Republican vice presidential contender Paul Ryan promised on Wednesday that he and running mate Mitt Romney would lead America out of the economic doldrums by making tough choices that would generate jobs and strengthen the middle class.
Ryan, a Wisconsin congressman, will accept his assignment as Romney's No. 2 at the Republican convention with the biggest speech of his political career - one designed to fire up conservatives while reaching out to independents still uncertain about the Republican team.
"We will not duck the tough issues - we will lead. We will not spend four years blaming others - we will take responsibility," Ryan will say later on Wednesday, according to excerpts of his speech released by Romney's campaign.
Ryan will join many of his fellow Republicans in criticizing President Barack Obama, promising he and Romney will repeal Obama's healthcare overhaul if elected.
"Obamacare comes to more than 2,000 pages of rules, mandates, taxes, fees and fines that have no place in a free country," he said in the excerpts.
Republicans hope to use the convention in Tampa, Florida, to show a softer side of Romney, who has had trouble connecting with voters, while focusing on his plans for an economic turnaround and criticizing Obama for lingering high unemployment and exploding deficits.
A Reuters/Ipsos online survey on Wednesday showed Romney already gaining a boost from the gathering. In the four-day rolling poll, Romney and Obama were deadlocked among likely voters at 43 percent each. That was an improvement for Romney from Obama's two-point lead on Tuesday and four-point lead on Monday.
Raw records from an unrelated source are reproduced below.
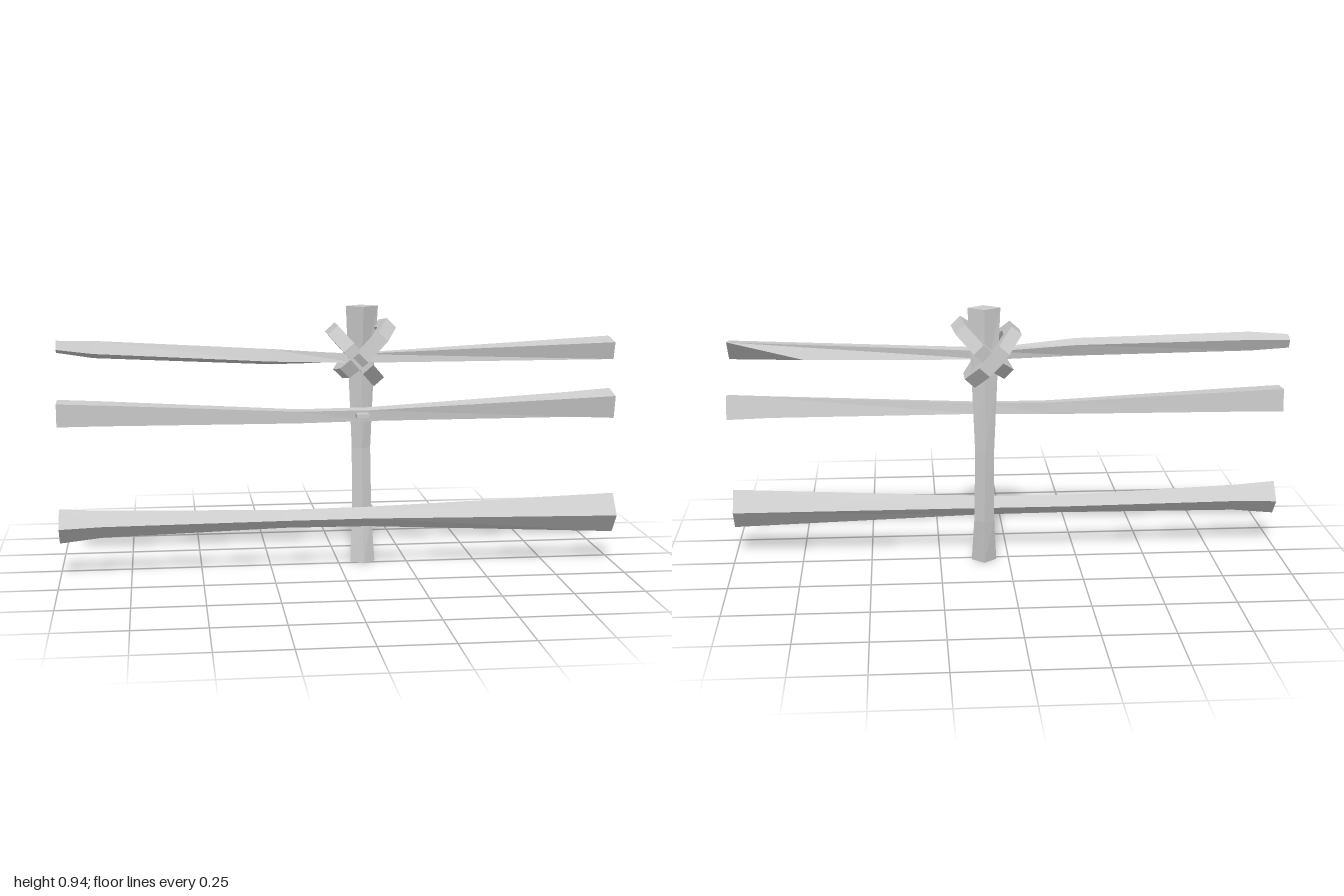
import * as THREE from 'three';

const material = new THREE.MeshStandardMaterial({ color: 0xcccccc, flatShading: true });
const V = (x, y, z) => new THREE.Vector3(x, y, z);
const X = V(1, 0, 0), Y = V(0, 1, 0), Z = V(0, 0, 1);

// Four corners around a centre, in the plane of u and v (u x v points along the part)
function section(centre, u, v, ru, rv, degrees) {
  return [0, 1, 2, 3].map((k) => {
    const a = THREE.MathUtils.degToRad(degrees + k * 90);
    return centre.clone().addScaledVector(u, ru * Math.cos(a)).addScaledVector(v, rv * Math.sin(a));
  });
}

// Skin a list of four-cornered sections, capped or closed into a loop
function loft(name, sections, closed = false) {
  const pos = [];
  const tri = (...pts) => pts.forEach((p) => pos.push(p.x, p.y, p.z));
  const n = sections.length;
  for (let i = 0; i < (closed ? n : n - 1); i++) {
    const s = sections[i], t = sections[(i + 1) % n];
    for (let j = 0; j < 4; j++) {
      const k = (j + 1) % 4;
      tri(s[j], s[k], t[k], s[j], t[k], t[j]);
    }
  }
  if (!closed) {
    const s = sections[0], e = sections[n - 1];
    tri(s[0], s[2], s[1], s[0], s[3], s[2]);
    tri(e[0], e[1], e[3], e[1], e[2], e[3]);
  }
  const geo = new THREE.BufferGeometry();
  geo.setAttribute('position', new THREE.Float32BufferAttribute(pos, 3));
  geo.computeVertexNormals();
  const mesh = new THREE.Mesh(geo, material);
  mesh.name = name;
  return mesh;
}

// Rail rows: x, y, z, radius in y, radius in z, twist.
// The cut slants the last end by pulling its lower back corner inwards.
function rail(name, rows, cut = 0) {
  const sections = rows.map(([x, y, z, ry, rz, a]) => section(V(x, y, z), Y, Z, ry, rz, a));
  sections[sections.length - 1][2].x -= cut;
  return loft(name, sections);
}

// Square rope loop standing in a plane spanned by z and a diagonal
function ropeLoop(name, centre, tilt, radius, depth, start) {
  const d = V(Math.cos(tilt), Math.sin(tilt), 0);
  const side = new THREE.Vector3().crossVectors(d, Z);
  const sides = 8, rings = [];
  for (let i = 0; i < sides; i++) {
    const a = start + (i / sides) * Math.PI * 2;
    const out = d.clone().multiplyScalar(Math.cos(a)).addScaledVector(Z, Math.sin(a));
    const c = centre.clone()
      .addScaledVector(d, radius * Math.cos(a)).addScaledVector(Z, depth * Math.sin(a));
    rings.push(section(c, side, out, 0.034, 0.032, 45));
  }
  return loft(name, rings, true);
}

export function createModel() {
  const model = new THREE.Group();
  model.name = 'fenceSection';

  // Slightly bowed upright, diamond in section
  const postRows = [
    [0, 0.09, -0.02, 0.045, 0.04],
    [0.16, 0.09, -0.044, 0.036, 0.026],
    [0.42, 0.088, -0.053, 0.034, 0.023],
    [0.7, 0.087, -0.046, 0.046, 0.026],
    [0.94, 0.087, -0.028, 0.058, 0.044],
  ];
  model.add(loft('post', postRows.map(([y, x, z, rx, rz]) => section(V(x, y, z), Z, X, rz, rx, 0))));

  // Rails, flared towards their ends
  model.add(rail('bottomRail', [
    [-1, 0.183, 0.077, 0.062, 0.054, 0],
    [-0.85, 0.186, 0.073, 0.049, 0.045, 0],
    [-0.2, 0.183, 0.052, 0.033, 0.033, 0],
    [0.1, 0.184, 0.053, 0.036, 0.034, 0],
    [1, 0.183, 0.082, 0.072, 0.057, 0],
  ]));
  model.add(rail('middleRail', [
    [-1, 0.578, 0.028, 0.058, 0.056, 48],
    [-0.85, 0.575, 0.03, 0.053, 0.052, 48],
    [-0.15, 0.555, 0.046, 0.03, 0.03, 48],
    [0.1, 0.558, 0.045, 0.028, 0.028, 52],
    [0.85, 0.578, 0.032, 0.05, 0.055, 56],
    [1, 0.58, 0.03, 0.06, 0.061, 57],
  ]));
  model.add(rail('topRail', [
    [-1, 0.806, -0.037, 0.024, 0.026, 20],
    [-0.87, 0.799, 0, 0.034, 0.036, 20],
    [-0.25, 0.773, 0.066, 0.032, 0.036, 25],
    [0.05, 0.76, 0.035, 0.022, 0.036, 40],
    [0.99, 0.785, 0.036, 0.046, 0.066, 57],
  ], 0.27));

  // Two crossed rope loops lashing the top rail to the post
  model.add(ropeLoop('ropeLoopLeft', V(0.092, 0.79, 0.005), Math.PI / 4, 0.112, 0.103, 0.2));
  model.add(ropeLoop('ropeLoopRight', V(0.057, 0.768, -0.008), Math.PI * 0.73, 0.113, 0.107, 0.4));

  // Small peg at the middle rail
  const peg = new THREE.Mesh(new THREE.BoxGeometry(0.045, 0.014, 0.05), material);
  peg.name = 'peg';
  peg.position.set(0.075, 0.56, 0.078);
  model.add(peg);

  return model;
}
"The convention is being seen and heard," said Julia Clark of Ipsos. "We can credibly say the slight change in the numbers can be attributed to the convention."